[[ Extracted material open ]]
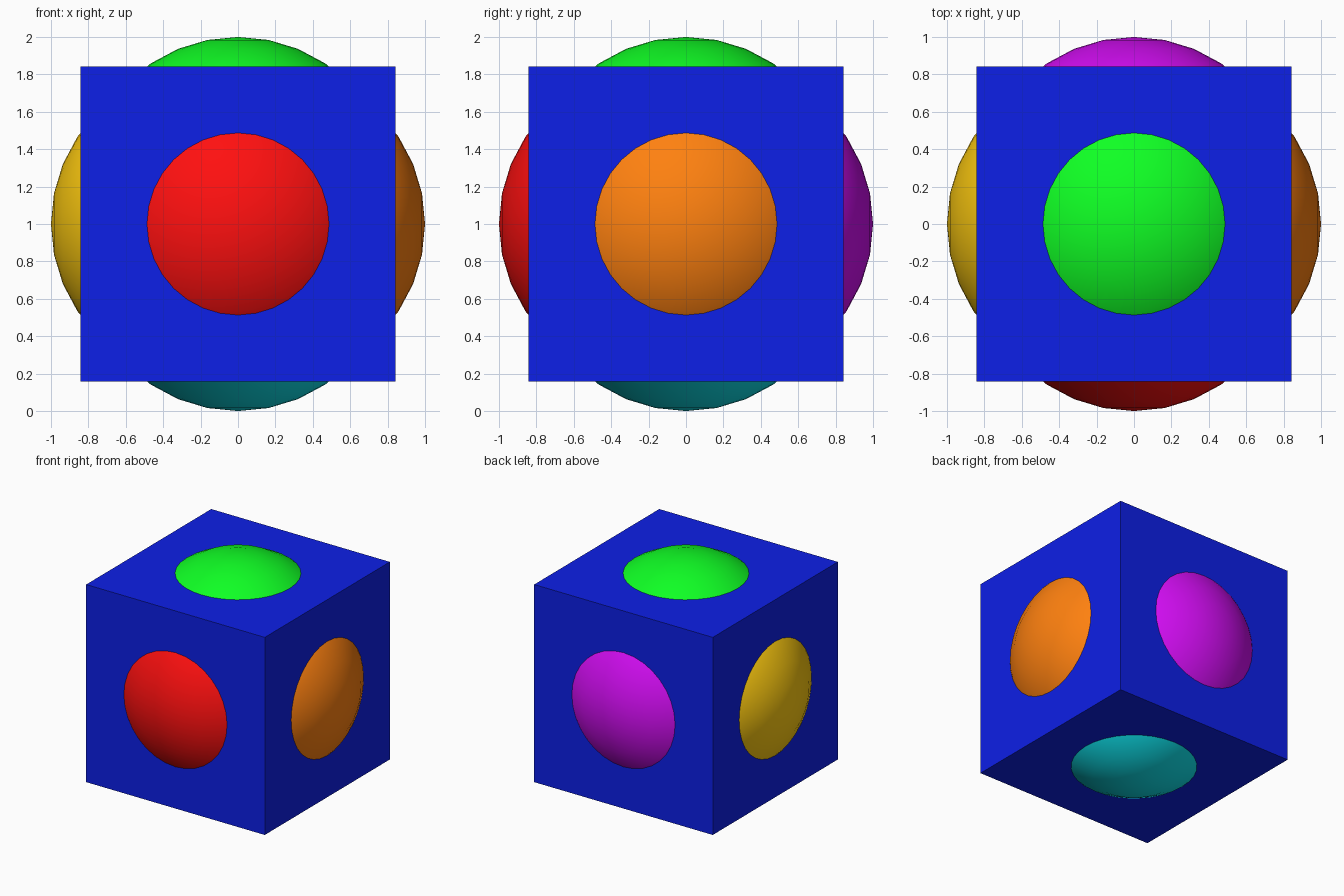
import bpy, bmesh
from mathutils import Vector, Matrix

if "Cube" in bpy.data.objects:
    bpy.data.objects.remove(bpy.data.objects["Cube"])

HALF = 0.842     # half the cube's edge
R = 0.84         # dome sphere radius
CENTRE = Vector((0, 0, 1))


def make(name, bm, colour, smooth):
    me = bpy.data.meshes.new(name)
    for f in bm.faces:
        f.smooth = smooth
    bm.to_mesh(me)
    bm.free()
    mat = bpy.data.materials.new(name + "_paint")
    mat.diffuse_color = (*colour, 1)
    mat.use_nodes = True
    mat.node_tree.nodes["Principled BSDF"].inputs["Base Color"].default_value = mat.diffuse_color
    me.materials.append(mat)
    ob = bpy.data.objects.new(name, me)
    ob.location = CENTRE
    bpy.context.collection.objects.link(ob)


# Cube body
bm = bmesh.new()
bmesh.ops.create_cube(bm, size=2 * HALF)
make("cube_body", bm, (0.004, 0.014, 0.8), False)

# One shallow dome per face: a sphere cap with its pole pointing outward
DOMES = {
    "front_dome": ((0, -1, 0), (1.0, 0.005, 0.005)),
    "back_dome": ((0, 1, 0), (0.65, 0.004, 0.9)),
    "right_dome": ((1, 0, 0), (1.0, 0.22, 0.005)),
    "left_dome": ((-1, 0, 0), (1.0, 0.60, 0.005)),
    "top_dome": ((0, 0, 1), (0.005, 1.0, 0.018)),
    "bottom_dome": ((0, 0, -1), (0.004, 0.78, 0.86)),
}
for name, (axis, colour) in DOMES.items():
    n = Vector(axis)
    bm = bmesh.new()
    bmesh.ops.create_uvsphere(bm, u_segments=32, v_segments=16, radius=R,
                              matrix=Matrix.Translation((0, 0, 1 - R)))
    # keep only the part that pokes through the face
    bmesh.ops.bisect_plane(bm, geom=bm.verts[:] + bm.edges[:] + bm.faces[:],
                           plane_co=(0, 0, HALF - 0.02), plane_no=(0, 0, 1),
                           clear_inner=True)
    turn = Vector((0, 0, 1)).rotation_difference(n).to_matrix()
    bmesh.ops.rotate(bm, verts=bm.verts, cent=(0, 0, 0), matrix=turn)
    make(name, bm, colour, True)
[[ Extracted material closed ]]
Exercise instructions —
An exact copy of the data is required, with the pictures excluded.

Solution for this problem —
import bpy, bmesh
from mathutils import Vector, Matrix

if "Cube" in bpy.data.objects:
    bpy.data.objects.remove(bpy.data.objects["Cube"])

HALF = 0.842     # half the cube's edge
R = 0.84         # dome sphere radius
CENTRE = Vector((0, 0, 1))


def make(name, bm, colour, smooth):
    me = bpy.data.meshes.new(name)
    for f in bm.faces:
        f.smooth = smooth
    bm.to_mesh(me)
    bm.free()
    mat = bpy.data.materials.new(name + "_paint")
    mat.diffuse_color = (*colour, 1)
    mat.use_nodes = True
    mat.node_tree.nodes["Principled BSDF"].inputs["Base Color"].default_value = mat.diffuse_color
    me.materials.append(mat)
    ob = bpy.data.objects.new(name, me)
    ob.location = CENTRE
    bpy.context.collection.objects.link(ob)


# Cube body
bm = bmesh.new()
bmesh.ops.create_cube(bm, size=2 * HALF)
make("cube_body", bm, (0.004, 0.014, 0.8), False)

# One shallow dome per face: a sphere cap with its pole pointing outward
DOMES = {
    "front_dome": ((0, -1, 0), (1.0, 0.005, 0.005)),
    "back_dome": ((0, 1, 0), (0.65, 0.004, 0.9)),
    "right_dome": ((1, 0, 0), (1.0, 0.22, 0.005)),
    "left_dome": ((-1, 0, 0), (1.0, 0.60, 0.005)),
    "top_dome": ((0, 0, 1), (0.005, 1.0, 0.018)),
    "bottom_dome": ((0, 0, -1), (0.004, 0.78, 0.86)),
}
for name, (axis, colour) in DOMES.items():
    n = Vector(axis)
    bm = bmesh.new()
    bmesh.ops.create_uvsphere(bm, u_segments=32, v_segments=16, radius=R,
                              matrix=Matrix.Translation((0, 0, 1 - R)))
    # keep only the part that pokes through the face
    bmesh.ops.bisect_plane(bm, geom=bm.verts[:] + bm.edges[:] + bm.faces[:],
                           plane_co=(0, 0, HALF - 0.02), plane_no=(0, 0, 1),
                           clear_inner=True)
    turn = Vector((0, 0, 1)).rotation_difference(n).to_matrix()
    bmesh.ops.rotate(bm, verts=bm.verts, cent=(0, 0, 0), matrix=turn)
    make(name, bm, colour, True)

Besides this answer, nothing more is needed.